Amy Moorefield, Director of the Eleanor D. Wilson Museum at Hollins University, will speak of her institution’s recent charge to build a creative village with other arts organizations located regionally to the museum as well as farther afield. Surprisingly wonderful things happen when organizations share resources and intellectual property.
|Small Cities as Great Places to Foster Creativity: Michael Backes, Mike's film projects include Iron Man, Spider-Man 3, Spider-Man 2, Jurassic Park, Twister, The Abyss, Peacemaker, Rising Sun, and many others. He works as a creative and technical consultant for most of the major studios, developing heroes and villians within screenplays of big-budget Hollywood films. Mike grew up in Pocatello, Idaho (pop 54,250).|
Coffee. Kickstarter. Community.

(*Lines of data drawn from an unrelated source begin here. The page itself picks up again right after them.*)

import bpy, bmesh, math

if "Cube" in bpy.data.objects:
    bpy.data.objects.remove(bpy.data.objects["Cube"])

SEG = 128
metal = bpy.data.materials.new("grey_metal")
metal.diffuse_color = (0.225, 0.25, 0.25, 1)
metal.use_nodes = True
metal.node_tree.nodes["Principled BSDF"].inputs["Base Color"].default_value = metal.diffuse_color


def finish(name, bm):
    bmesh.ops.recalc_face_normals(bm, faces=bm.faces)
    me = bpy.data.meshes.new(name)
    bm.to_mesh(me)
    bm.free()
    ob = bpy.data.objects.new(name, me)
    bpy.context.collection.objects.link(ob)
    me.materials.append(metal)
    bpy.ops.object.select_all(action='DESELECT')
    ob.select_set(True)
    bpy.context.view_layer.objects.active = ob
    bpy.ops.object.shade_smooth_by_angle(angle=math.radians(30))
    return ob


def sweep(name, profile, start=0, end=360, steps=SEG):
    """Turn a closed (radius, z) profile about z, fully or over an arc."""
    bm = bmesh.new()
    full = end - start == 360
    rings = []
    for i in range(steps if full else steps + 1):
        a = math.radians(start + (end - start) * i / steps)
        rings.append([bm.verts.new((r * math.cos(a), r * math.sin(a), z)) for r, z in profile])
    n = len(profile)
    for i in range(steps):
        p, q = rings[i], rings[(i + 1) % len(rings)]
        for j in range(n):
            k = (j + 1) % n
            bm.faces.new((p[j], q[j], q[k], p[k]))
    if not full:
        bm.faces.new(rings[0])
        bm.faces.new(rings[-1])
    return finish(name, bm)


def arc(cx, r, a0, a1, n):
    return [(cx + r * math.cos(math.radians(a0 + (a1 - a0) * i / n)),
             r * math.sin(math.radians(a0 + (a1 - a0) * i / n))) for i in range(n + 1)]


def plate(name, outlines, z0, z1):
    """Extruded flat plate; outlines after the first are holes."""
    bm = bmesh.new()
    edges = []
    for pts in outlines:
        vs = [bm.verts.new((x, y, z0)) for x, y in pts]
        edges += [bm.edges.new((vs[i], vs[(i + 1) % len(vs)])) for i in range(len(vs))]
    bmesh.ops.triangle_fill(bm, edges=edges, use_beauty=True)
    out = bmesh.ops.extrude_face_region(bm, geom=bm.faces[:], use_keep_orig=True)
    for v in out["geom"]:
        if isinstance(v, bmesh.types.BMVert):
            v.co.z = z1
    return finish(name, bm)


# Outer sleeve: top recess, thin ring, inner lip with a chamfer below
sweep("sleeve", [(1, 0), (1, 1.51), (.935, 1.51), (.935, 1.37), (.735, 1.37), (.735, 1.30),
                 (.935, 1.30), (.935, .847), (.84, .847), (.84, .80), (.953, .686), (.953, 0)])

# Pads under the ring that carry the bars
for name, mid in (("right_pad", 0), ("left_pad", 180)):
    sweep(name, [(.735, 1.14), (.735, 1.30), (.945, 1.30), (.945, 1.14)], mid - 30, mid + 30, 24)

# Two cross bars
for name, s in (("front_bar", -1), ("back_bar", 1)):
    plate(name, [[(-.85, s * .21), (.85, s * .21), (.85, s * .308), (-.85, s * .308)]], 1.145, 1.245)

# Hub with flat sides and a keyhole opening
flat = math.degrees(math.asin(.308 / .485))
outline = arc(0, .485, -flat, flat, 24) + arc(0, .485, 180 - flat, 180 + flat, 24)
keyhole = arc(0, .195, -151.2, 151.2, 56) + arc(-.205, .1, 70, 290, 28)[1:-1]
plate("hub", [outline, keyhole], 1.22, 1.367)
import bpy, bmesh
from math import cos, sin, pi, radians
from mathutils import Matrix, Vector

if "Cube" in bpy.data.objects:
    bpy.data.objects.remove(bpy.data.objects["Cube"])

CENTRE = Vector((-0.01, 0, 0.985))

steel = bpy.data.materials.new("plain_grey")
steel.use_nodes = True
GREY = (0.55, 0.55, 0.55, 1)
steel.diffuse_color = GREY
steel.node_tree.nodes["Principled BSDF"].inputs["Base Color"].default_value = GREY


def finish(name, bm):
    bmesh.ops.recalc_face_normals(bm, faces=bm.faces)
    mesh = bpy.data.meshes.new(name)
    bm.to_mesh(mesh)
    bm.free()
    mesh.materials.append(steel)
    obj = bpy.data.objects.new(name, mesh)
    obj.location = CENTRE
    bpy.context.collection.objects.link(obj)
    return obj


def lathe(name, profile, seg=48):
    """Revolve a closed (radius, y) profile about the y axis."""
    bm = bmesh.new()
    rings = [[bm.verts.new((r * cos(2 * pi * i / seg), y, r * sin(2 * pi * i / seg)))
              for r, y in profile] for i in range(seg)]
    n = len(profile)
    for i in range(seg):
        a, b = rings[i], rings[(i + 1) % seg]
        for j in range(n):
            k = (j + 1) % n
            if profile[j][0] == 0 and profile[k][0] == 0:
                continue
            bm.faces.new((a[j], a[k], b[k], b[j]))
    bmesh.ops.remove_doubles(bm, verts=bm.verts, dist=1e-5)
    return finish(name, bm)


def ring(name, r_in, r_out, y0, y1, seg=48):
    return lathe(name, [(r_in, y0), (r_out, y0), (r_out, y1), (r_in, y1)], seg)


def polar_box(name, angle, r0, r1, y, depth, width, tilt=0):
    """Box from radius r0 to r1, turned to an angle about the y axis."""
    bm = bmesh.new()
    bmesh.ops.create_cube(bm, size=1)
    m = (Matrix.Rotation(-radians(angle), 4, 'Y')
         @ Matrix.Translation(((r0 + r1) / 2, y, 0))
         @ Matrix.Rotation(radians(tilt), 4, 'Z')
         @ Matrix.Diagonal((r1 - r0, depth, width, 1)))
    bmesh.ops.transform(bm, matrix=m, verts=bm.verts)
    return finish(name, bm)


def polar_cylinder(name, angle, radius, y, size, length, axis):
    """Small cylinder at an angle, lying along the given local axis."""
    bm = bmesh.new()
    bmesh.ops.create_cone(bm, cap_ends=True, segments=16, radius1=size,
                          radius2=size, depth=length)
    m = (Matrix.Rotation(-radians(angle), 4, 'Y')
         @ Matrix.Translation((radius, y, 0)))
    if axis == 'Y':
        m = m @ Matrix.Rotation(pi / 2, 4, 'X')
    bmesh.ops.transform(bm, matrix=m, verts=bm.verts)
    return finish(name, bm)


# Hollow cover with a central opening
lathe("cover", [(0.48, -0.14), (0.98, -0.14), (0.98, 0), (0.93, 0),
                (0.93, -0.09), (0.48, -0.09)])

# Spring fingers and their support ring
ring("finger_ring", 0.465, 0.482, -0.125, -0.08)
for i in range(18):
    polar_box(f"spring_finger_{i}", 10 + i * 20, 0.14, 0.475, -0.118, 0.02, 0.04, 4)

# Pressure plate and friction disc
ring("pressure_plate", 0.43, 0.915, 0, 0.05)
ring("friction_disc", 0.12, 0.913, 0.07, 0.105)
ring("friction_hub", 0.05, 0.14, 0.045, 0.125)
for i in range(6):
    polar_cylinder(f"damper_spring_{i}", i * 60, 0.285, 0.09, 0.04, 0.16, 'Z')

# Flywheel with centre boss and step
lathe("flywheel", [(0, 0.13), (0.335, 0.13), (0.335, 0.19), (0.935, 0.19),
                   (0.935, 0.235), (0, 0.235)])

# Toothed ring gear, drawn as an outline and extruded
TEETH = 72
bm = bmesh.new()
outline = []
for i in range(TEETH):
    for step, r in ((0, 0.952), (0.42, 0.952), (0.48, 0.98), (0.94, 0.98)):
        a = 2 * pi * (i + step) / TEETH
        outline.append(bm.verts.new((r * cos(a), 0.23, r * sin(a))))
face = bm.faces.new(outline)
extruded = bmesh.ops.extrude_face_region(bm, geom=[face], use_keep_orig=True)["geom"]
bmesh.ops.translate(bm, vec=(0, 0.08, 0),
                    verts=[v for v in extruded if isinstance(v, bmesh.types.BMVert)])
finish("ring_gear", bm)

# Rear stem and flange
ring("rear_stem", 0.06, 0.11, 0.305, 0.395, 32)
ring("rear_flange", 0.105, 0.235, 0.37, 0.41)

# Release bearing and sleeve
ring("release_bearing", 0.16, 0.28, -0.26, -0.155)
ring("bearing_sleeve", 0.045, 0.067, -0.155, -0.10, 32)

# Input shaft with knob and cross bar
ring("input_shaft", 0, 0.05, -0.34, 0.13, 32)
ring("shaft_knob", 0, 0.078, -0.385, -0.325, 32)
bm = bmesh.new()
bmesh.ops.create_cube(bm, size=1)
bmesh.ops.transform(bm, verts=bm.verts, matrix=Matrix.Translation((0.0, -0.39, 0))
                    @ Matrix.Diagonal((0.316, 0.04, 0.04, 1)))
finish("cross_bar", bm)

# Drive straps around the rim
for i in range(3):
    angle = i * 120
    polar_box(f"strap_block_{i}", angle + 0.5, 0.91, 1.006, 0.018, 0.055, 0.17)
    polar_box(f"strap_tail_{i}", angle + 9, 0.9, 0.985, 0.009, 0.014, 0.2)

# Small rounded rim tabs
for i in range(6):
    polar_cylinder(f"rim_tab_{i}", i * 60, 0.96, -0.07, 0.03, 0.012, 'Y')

How can a small rural company reach enough clients to survive in the global market? Red Rooster Coffee Roaster owner Haden Polseno-Hensley talks about how coffee is a great product for a sustainable business model, how technology has allowed him to reach clients farther afield, and how use of new technology combined with innovative uses of older existing practices has allowed his company to reach more clients and slowly create a culture of conscientious coffee drinkers.
Blood, Sweat, Tears & Gears : Handmade Success
Printmaker and letterpress printer John Reburn of Appalachia Press honors a centuries-old tradition through a union of art, history, and design.
The Rebirth of Micro-Manufacturing
Aaron Dykstra of Six-Eleven Bicycle Company talks about his decision to move back to his small-city hometown, initially fueled solely by economics: starting a handmade bicycle frame business in Chicago would have been financially impossible. “But why have we decided to stay? It's a choice, and one that we embrace. This is the story of my business, its Roanoke-based identity, and the rebirth of micro-manufacturing.”
Crowdsourced Placemaking: How to Build an Enthusiastic Community to Attract Investment for Developing Extraordinary Places
Neil Takemoto, CEO and founder of Cooltown Studios, has a mission that he hopes other people and places will adopt. Here’s how he says it: “You know your city deserves better. You know others do too, a lot of them. You all wonder to yourselves... ‘if only it had a downtown that looked like this, with these kinds of cool businesses, with this kind of housing that people could actually afford’... it's time to gather those forward-thinking individuals together as a campaign community and partner with a development and investment team. Only this time, that development and investment team is willing to implement your group's vision once you prove there's a feasible market for it. Welcome to crowdsourced placemaking, and it's already happening in Connecticut, New Hampshire, and New York.”
|4:50pm||The End is Just The Beginning...Preview of Tonight's (X)ceptional Closing Event and Reception|
|5pm||Wrap-Up Cocktail Hour and Tapas|
A fantastic time to share contact info with fellow attendees and presenters, share ideas, and compare notes on (X)po content.
Delloween: The Del McCoury Band and Keller Williams in Concert at Shaftman Performance Hall
The Del McCoury Band and Keller Williams have a long history together and a history of cutting-edge Halloween extravaganzas, so the progression to creating a Halloween event together seems only natural. “Delloween” is a two-day, two-city indoor festival on wheels that will rock out with sets from both bands and close with a late-night jam from Keller Williams and the Travelin’ McCourys. We have limited tickets; stay tuned for announcements about ticket sign-up!
|Please note, schedule is subject to change|